Fortunately, the will of the childless son, Stephen2 Harper, has survived and it is this instrument which makes it possible for us to identify several members of this family group who otherwise would have remained unknown. In his will dated 17 Nov. 1740, proved 31 Dec. 1740, Stephen Harper of the town of Falmouth, yeoman, gives to his “wife Eliphal Harper one half the lot of land in Falmouth Town bounded southerly by Nathanial Hatch’s land . . . Westerly by Tobey’s land . . . Northerly by Thomas Parker . . . also the whole use and improvement of all my Real Estate together with the North end of my house and one half my barn . . . in Falmouth” during her natural life and all moveable estate and the residue after other bequests; to kinsman Stephen Bowerman all lands and meadows lying in the town of Falmouth after wife’s decease, he to pay the legacies hereafter ordered, and also the new end of the dwelling house and half the barn. To kinswoman Abigail Robinson £30 to be paid by Stephen Bowerman after “that I have given him comes into his hands”; to kinswoman Experience Gifford £30 with the same provision, and £5 each to kinsman Thomas Bowerman Junr, kinsman Samuell Bowerman, kinswomen Deborah Gifford, Waitstill Allen, Mary “Bassington” [sic?], Experience Landers and Mary Robinson, and kinswoman Hannah Barlow. To kinsman Benjamin Bowerman. “My will is that if my wife Eliphal Harper should, after my decease, move from Falmouth and hire out the Real Estate I have given her the use of, that she should give Stephen Bowerman the Refusal of the hiring of it, he paying as much yearly for the rent thereof as any other person and if he choses it, then to let any of the rest of his brothers have the offer thereof, giving as aforesaid.” Humphrey Wadey of Sandwich is named sole executor; witnesses: Seth Parker, Jashub Wing, Theodore Morse. Wing and Morse were sworn 17 Nov. 1740 and Parker 6 April 1741 (Barnstable County Probate 5:539).
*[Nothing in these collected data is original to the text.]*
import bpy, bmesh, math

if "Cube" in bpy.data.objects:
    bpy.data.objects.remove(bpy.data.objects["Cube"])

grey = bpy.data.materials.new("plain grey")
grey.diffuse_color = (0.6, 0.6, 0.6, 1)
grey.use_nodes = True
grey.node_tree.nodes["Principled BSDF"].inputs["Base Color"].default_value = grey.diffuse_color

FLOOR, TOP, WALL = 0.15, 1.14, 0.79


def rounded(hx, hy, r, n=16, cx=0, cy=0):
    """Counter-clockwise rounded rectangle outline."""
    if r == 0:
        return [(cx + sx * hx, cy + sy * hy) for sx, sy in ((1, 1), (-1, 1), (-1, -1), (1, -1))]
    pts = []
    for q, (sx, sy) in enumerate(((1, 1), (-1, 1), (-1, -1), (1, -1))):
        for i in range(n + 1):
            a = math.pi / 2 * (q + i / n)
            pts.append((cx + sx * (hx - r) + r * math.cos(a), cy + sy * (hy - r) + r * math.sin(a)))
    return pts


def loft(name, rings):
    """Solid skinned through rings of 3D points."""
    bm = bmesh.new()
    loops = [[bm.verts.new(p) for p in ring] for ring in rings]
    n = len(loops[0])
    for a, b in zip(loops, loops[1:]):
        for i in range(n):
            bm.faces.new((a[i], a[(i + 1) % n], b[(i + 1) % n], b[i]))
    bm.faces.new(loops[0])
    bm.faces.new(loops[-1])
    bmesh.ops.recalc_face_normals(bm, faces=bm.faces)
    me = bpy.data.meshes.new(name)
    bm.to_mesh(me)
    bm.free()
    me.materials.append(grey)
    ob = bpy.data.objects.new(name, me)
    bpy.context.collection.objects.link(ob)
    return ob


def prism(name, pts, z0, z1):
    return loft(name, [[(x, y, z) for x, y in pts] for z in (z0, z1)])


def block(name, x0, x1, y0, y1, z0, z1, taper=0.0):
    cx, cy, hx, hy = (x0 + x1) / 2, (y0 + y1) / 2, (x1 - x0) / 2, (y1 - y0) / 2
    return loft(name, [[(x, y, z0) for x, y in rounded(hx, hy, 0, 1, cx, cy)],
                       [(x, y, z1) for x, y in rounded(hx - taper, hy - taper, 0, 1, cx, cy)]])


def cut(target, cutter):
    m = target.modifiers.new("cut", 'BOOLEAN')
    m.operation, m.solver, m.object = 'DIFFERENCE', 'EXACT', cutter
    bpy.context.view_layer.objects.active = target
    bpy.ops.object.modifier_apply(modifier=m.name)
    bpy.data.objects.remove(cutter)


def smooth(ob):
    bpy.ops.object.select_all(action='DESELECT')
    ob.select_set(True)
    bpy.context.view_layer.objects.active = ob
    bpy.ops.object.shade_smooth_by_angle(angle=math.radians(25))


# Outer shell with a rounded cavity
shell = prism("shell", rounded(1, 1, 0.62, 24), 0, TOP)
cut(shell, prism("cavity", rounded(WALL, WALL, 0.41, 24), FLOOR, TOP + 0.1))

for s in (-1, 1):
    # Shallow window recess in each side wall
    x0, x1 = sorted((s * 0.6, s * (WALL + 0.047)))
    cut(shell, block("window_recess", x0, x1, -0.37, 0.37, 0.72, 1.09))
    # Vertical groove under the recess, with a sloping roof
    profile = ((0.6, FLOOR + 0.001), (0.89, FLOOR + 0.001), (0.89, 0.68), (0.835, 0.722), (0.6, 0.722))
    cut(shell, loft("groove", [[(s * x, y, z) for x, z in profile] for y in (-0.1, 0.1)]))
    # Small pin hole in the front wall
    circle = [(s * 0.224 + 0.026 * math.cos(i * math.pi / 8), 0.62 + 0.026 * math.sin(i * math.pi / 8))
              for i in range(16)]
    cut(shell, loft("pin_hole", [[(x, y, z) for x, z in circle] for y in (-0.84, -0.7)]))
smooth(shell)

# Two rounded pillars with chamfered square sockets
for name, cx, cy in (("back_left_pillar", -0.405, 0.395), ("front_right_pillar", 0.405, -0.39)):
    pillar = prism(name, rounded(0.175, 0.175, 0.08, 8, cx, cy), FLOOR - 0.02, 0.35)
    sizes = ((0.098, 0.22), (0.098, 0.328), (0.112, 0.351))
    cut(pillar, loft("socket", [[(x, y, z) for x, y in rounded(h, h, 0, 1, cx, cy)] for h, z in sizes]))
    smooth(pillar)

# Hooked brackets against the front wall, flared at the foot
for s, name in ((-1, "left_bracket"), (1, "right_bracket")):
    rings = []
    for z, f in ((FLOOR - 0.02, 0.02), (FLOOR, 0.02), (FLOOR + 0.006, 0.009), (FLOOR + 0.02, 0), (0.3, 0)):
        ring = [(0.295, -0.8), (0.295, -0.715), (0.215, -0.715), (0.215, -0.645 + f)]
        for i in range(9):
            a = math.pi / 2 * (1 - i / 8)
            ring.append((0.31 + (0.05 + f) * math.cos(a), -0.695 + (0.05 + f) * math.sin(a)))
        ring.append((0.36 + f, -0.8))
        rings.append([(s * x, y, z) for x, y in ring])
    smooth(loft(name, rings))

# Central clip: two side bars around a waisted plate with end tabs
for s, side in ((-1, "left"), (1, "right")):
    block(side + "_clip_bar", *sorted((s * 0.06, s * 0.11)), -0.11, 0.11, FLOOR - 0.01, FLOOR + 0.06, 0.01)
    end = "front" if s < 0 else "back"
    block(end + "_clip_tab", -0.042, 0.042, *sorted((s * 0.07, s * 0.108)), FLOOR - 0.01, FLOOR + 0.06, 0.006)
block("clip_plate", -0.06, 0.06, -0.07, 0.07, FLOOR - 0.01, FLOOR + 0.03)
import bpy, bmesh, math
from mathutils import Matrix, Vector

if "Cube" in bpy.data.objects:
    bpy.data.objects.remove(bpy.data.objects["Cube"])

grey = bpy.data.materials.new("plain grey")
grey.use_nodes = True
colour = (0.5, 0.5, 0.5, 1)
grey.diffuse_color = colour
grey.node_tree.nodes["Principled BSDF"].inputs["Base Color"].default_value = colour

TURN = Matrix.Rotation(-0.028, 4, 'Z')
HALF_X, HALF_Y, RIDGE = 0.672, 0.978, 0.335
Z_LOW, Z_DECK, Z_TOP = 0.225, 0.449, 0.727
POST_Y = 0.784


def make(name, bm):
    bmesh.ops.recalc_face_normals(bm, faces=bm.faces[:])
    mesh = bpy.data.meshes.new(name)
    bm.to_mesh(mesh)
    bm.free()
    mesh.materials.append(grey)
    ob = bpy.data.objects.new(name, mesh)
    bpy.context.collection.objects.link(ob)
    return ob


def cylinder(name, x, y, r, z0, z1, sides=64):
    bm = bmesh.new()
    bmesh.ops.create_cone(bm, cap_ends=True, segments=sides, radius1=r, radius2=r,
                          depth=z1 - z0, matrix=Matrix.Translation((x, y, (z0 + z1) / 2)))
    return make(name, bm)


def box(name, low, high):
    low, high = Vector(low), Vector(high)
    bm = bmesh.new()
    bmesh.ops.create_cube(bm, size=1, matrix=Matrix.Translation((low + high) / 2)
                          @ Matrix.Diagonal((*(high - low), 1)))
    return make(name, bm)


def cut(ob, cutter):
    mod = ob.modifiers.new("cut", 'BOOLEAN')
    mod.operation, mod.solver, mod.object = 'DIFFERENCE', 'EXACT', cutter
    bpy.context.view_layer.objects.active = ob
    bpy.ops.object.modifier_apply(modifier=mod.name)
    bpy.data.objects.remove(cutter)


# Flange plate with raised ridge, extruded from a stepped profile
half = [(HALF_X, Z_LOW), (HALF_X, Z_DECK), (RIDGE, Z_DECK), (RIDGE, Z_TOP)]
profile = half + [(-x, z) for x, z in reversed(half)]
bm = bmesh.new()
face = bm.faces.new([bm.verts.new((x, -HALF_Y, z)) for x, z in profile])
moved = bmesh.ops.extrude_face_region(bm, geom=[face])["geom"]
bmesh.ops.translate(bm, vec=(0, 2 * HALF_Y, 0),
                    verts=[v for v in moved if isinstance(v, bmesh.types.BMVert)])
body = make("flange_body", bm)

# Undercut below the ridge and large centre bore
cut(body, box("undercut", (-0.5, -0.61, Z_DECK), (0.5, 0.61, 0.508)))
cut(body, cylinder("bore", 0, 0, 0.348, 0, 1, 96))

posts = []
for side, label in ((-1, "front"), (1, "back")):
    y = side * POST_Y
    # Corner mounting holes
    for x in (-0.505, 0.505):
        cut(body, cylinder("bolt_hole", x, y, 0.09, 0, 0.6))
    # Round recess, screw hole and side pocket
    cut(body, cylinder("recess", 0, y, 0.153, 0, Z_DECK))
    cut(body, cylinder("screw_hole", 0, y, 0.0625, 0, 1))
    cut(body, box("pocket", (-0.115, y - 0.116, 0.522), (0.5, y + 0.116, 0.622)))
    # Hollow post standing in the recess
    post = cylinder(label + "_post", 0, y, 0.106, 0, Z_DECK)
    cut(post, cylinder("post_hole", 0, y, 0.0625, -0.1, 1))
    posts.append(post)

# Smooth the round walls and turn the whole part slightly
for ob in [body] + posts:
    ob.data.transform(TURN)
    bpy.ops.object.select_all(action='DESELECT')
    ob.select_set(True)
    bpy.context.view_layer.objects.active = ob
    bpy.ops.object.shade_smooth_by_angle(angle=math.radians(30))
Stephen Harper’s will names eight children of his eldest sister, Mary (Harper) Bowerman (Stephen, Experience, Deborah, Benjamin, Thomas, Samuel, Wait and Hannah). It seems likely that “kinswoman Mary Bassington” was a ninth child. Perhaps some reader can confirm or otherwise identify Mary Bassington. Also named in the will are Abigail, Experience and Mary Robinson, daughters of the testator’s half‑sister, Hannah (Harper) Robinson (see below). It is interesting that Stephen Harper does not name his youngest half‑sister Mercy Harper, although the latter was living unmarried at the date of the will. This omission could be explained by the hypothesis that the two were not on good terms, or by the possibility that Robert Harper had provided by deed of gift for his youngest child, so that Stephen may have felt that Mercy had had her full share of the family estate.